- For instance, looking at the per-room rate when comparing hotel bookings can give you an inaccurate estimate of the cost if you’re not considering additional taxes and hotel fees.
Other common third-party travel site mistakes
Other common mistakes to avoid with online travel websites include:
- Skipping the fine print. This can cost you if you realize too late that you’ve booked a nonrefundable rate or flight, or you don’t understand the cancellation and refund policy when you need to change your travel plans. If you book a flight directly with the airline, for example, customer service may be able to help you make the necessary adjustments, but “if you booked via a third-party [site], it can create additional hurdles,” says Chelsea Hudson, personal finance expert at TopCashback.com. “If you need to edit your reservation, most portals will charge you a fee on top of the fee the airline charges.”

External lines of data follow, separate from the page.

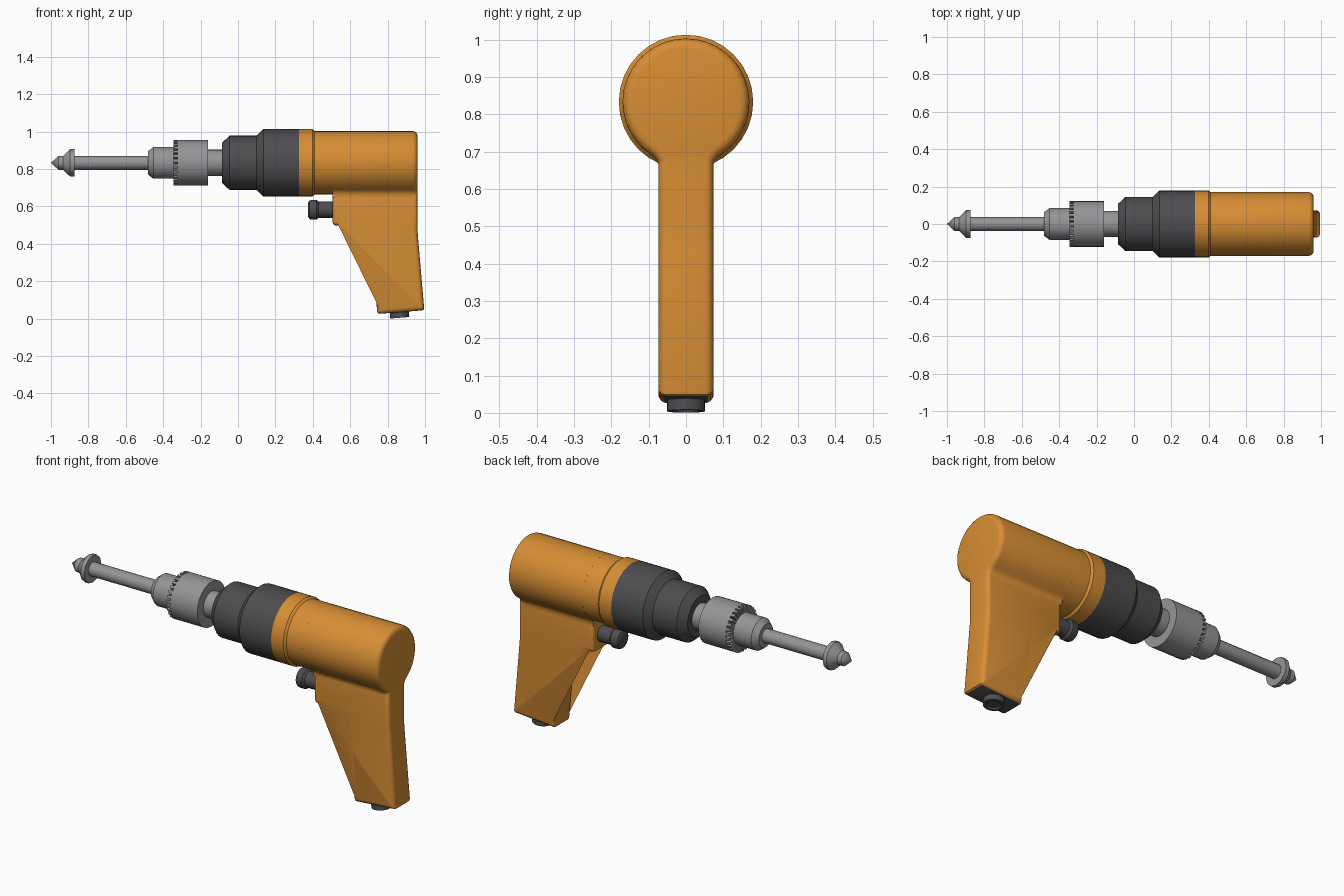
import bpy, bmesh, math
from mathutils import Vector, Matrix

if "Cube" in bpy.data.objects:
    bpy.data.objects.remove(bpy.data.objects["Cube"])

AXIS_Z = 0.833


def material(name, rgb):
    m = bpy.data.materials.new(name)
    m.diffuse_color = (*rgb, 1)
    m.use_nodes = True
    m.node_tree.nodes["Principled BSDF"].inputs["Base Color"].default_value = m.diffuse_color
    return m


ORANGE = material("orange_plastic", (0.68, 0.27, 0.035))
DARK = material("dark_grey", (0.075, 0.075, 0.08))
STEEL = material("steel_grey", (0.30, 0.30, 0.31))


def finish(name, bm, *mats):
    bmesh.ops.recalc_face_normals(bm, faces=bm.faces)
    for f in bm.faces:
        f.smooth = True
    me = bpy.data.meshes.new(name)
    bm.to_mesh(me)
    bm.free()
    me.set_sharp_from_angle(angle=math.radians(32))
    for m in mats:
        me.materials.append(m)
    ob = bpy.data.objects.new(name, me)
    bpy.context.collection.objects.link(ob)
    return ob


def lathe(name, profile, mat, n=32, origin=(0, 0, AXIS_Z), direction=(1, 0, 0)):
    """Turn (position along axis, radius) points around an axis."""
    bm = bmesh.new()
    frame = Matrix.Translation(origin) @ Vector(direction).to_track_quat('X', 'Z').to_matrix().to_4x4()
    rings = []
    for x, r in profile:
        if r == 0:
            rings.append([bm.verts.new(frame @ Vector((x, 0, 0)))] * n)
        else:
            rings.append([bm.verts.new(frame @ Vector((x, r * math.cos(a), r * math.sin(a))))
                          for a in (2 * math.pi * i / n for i in range(n))])
    for a, b in zip(rings, rings[1:]):
        for i in range(n):
            j = (i + 1) % n
            vs = list(dict.fromkeys((a[i], a[j], b[j], b[i])))
            if len(vs) > 2:
                bm.faces.new(vs)
    return finish(name, bm, mat)


def prism(points, offset):
    """Extrude a closed outline; returns bmesh and its two cap faces."""
    bm = bmesh.new()
    start = bm.faces.new([bm.verts.new(p) for p in points])
    end = bmesh.ops.extrude_face_region(bm, geom=[start], use_keep_orig=True)
    bmesh.ops.translate(bm, vec=offset, verts=[v for v in end['geom'] if isinstance(v, bmesh.types.BMVert)])
    cap = [f for f in end['geom'] if isinstance(f, bmesh.types.BMFace)][0]
    bmesh.ops.recalc_face_normals(bm, faces=bm.faces)
    return bm, start, cap


# Bit, chuck, spindle and gearbox, all turned on the drill axis
lathe("drill_bit", [(-1, 0), (-0.96, 0.037), (-0.935, 0.037), (-0.897, 0.074), (-0.875, 0.074),
                    (-0.875, 0.037), (-0.47, 0.037), (-0.47, 0)], STEEL, 12)
lathe("chuck_nose", [(-0.482, 0), (-0.482, 0.062), (-0.452, 0.085), (-0.31, 0.085), (-0.31, 0)], STEEL)
lathe("chuck_sleeve", [(-0.323, 0), (-0.323, 0.122), (-0.16, 0.122), (-0.16, 0)], STEEL)
lathe("spindle", [(-0.17, 0), (-0.17, 0.07), (-0.07, 0.07), (-0.07, 0)], STEEL)
lathe("gearbox", [(-0.085, 0), (-0.085, 0.108), (-0.045, 0.145), (0.1, 0.145), (0.135, 0.18),
                  (0.325, 0.18), (0.325, 0)], DARK)

# Gear teeth on the front of the chuck sleeve
bm = bmesh.new()
TEETH = 30
for i in range(TEETH):
    m = (Matrix.Translation((-0.333, 0, AXIS_Z)) @ Matrix.Rotation(2 * math.pi * i / TEETH, 4, 'X')
         @ Matrix.Translation((0, 0, 0.102)) @ Matrix.Diagonal((0.024, 0.014, 0.04, 1)))
    bmesh.ops.create_cube(bm, size=1, matrix=m)
finish("chuck_teeth", bm, STEEL)

# Collar and front of the motor body
lathe("body_collar", [(0.325, 0), (0.325, 0.18), (0.398, 0.18), (0.41, 0.17), (0.506, 0.17), (0.506, 0)], ORANGE)

# Motor body: keyhole section, barrel blended into the handle by fillets
R, F, W = 0.17, 0.04, 0.073
cy = W + F
cz = -math.sqrt((R + F) ** 2 - cy ** 2)
t = math.atan2(-cz, cy)                      # direction of the tangent point
half = [(W, -0.185)]
for i in range(5):                           # fillet arc
    a = math.pi - t * i / 4
    half.append((cy + F * math.cos(a), cz + F * math.sin(a)))
for i in range(1, 15):                       # barrel arc
    a = -t + (math.pi / 2 + t) * i / 15
    half.append((R * math.cos(a), R * math.sin(a)))
outline = half + [(0, R)] + [(-y, z) for y, z in reversed(half)]
bm, front, rear = prism([(0.505, y, AXIS_Z + z) for y, z in outline], (0.455, 0, 0))
rim = [e for e in rear.edges if not all(v.co.z < AXIS_Z - 0.18 and abs(abs(v.co.y) - W) < 1e-4 for v in e.verts)
       or abs(e.verts[0].co.y - e.verts[1].co.y) < 1e-4]
bmesh.ops.bevel(bm, geom=rim, offset=0.026, segments=4, profile=0.5, affect='EDGES')
finish("motor_body", bm, ORANGE)

# Handle with trigger housing: side outline with rounded long edges
side = [(0.505, 0.70), (0.505, 0.515), (0.51, 0.503), (0.522, 0.498), (0.665, 0.498), (0.688, 0.491),
        (0.703, 0.475), (0.709, 0.45), (0.744, 0.036), (0.748, 0.028), (0.757, 0.026),
        (0.985, 0.044), (0.993, 0.049), (0.995, 0.058), (0.962, 0.44), (0.96, 0.47), (0.96, 0.70)]
bm, a, b = prism([(x, -W, z) for x, z in side], (0, 2 * W, 0))
bmesh.ops.bevel(bm, geom=list(set(a.edges) | set(b.edges)), offset=0.022, segments=4,
                profile=0.5, affect='EDGES')
bm.normal_update()
for f in bm.faces:                           # dark undersides
    if f.normal.z < -0.97:
        f.material_index = 1
finish("handle", bm, ORANGE, DARK)

# Trigger button
lathe("trigger", [(0.375, 0), (0.375, 0.038), (0.381, 0.048), (0.391, 0.053), (0.42, 0.053), (0.43, 0.043),
                  (0.515, 0.043), (0.515, 0)], DARK, 24, origin=(0, 0, 0.582))

# Air inlet plug under the handle
lathe("inlet_plug", [(-0.02, 0), (-0.02, 0.051), (0.026, 0.051), (0.026, 0.037), (0.018, 0.034), (0.018, 0)],
      DARK, 24, origin=(0.863, 0, 0.0305), direction=(0.08, 0, -1))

- Not knowing what’s included. Another misstep, says Biava, is not being aware of what you’re getting for your money. With hotel stays, for instance, you should be looking at what amenities or perks are included, such as free breakfast and dinner.
- Not shopping through a cashback site. You may miss out on a chance to stack rewards or savings if you’re not browsing cashback offers on portals like Ebates, Be Frugal or Top Cashback, when booking through an OTA. “Cashback sites work directly with hotel chains such as Marriott, Hilton and Wyndham, as well as third-party sites such as Expedia and Orbitz, to give customers money back on their accommodations,” says Hudson.
- Paying for unnecessary add-ons. Lucas Horton, traveler and founder of Valeria Fine Jewelry, says it’s a mistake to buy trip insurance through an online travel site. “This almost never pays off and it’s a moneymaker for the portals for that reason.” If you think you need travel insurance, look to your rewards card or an independent travel insurer instead.
See related: Best credit cards for travel insurance
Don’t cost yourself credit card or loyalty rewards
Pay attention to the rules for earning rewards and using additional perks when booking with your card through an online travel website.
- The Capital One Venture Rewards Credit Card and the Capital One VentureOne Rewards Credit Card both increase your rewards rate to 10 miles per dollar on hotel rooms booked and paid through hotels.com/venture. However, this is the exception and not the rule.
- If you have the no-longer available Citi Prestige, for example, you might miss out on the fourth night free benefit the card offers if you book a hotel stay through an online portal. This perk is only available through the Citi ThankYou travel portal or the Citi Prestige Concierge.
- If you’re member of a hotel loyalty program such as Marriott Rewards or Hilton Honors, you may also miss out on points or nights toward elite status if you book your stay through an OTA.
- Bookings made with airline rewards credit cards through a third-party generally still earn miles, but depending on how the fare is classified, you may earn fewer rewards than you would with a direct booking. Also, miles earned may not count toward elite status with your card.
- Likewise, booking through a third-party site could mean not earning rewards through your car rental or frequent flyer program. Once again, that could delay your progress in reaching elite travel status.
See related: 3 ways to earn elite status with airlines
Weigh travel rewards redemption against discount bookings
If you’ve accumulated miles or points with a rewards card, consider whether you should leverage them for travel in lieu of a third-party booking.
“In high season, when it’s more expensive to travel, it could be more convenient to redeem rewards,” says Biava. But when it’s cheaper to travel, you may be better off booking with your card through a third-party site to get the discount and earn rewards that you could reserve for another travel expense.
She cautions travelers to do the points-versus-discount comparison across different OTA sites to determine which option yields the most benefit.
Horton offers a basic rule of thumb to follow to determine if a trip is worth using your rewards: multiply the number of miles or points by $0.013, which he cites as the accepted average value of a point or mile.
“If that total is less than the cost of the trip, then it’s a good deal,” he says.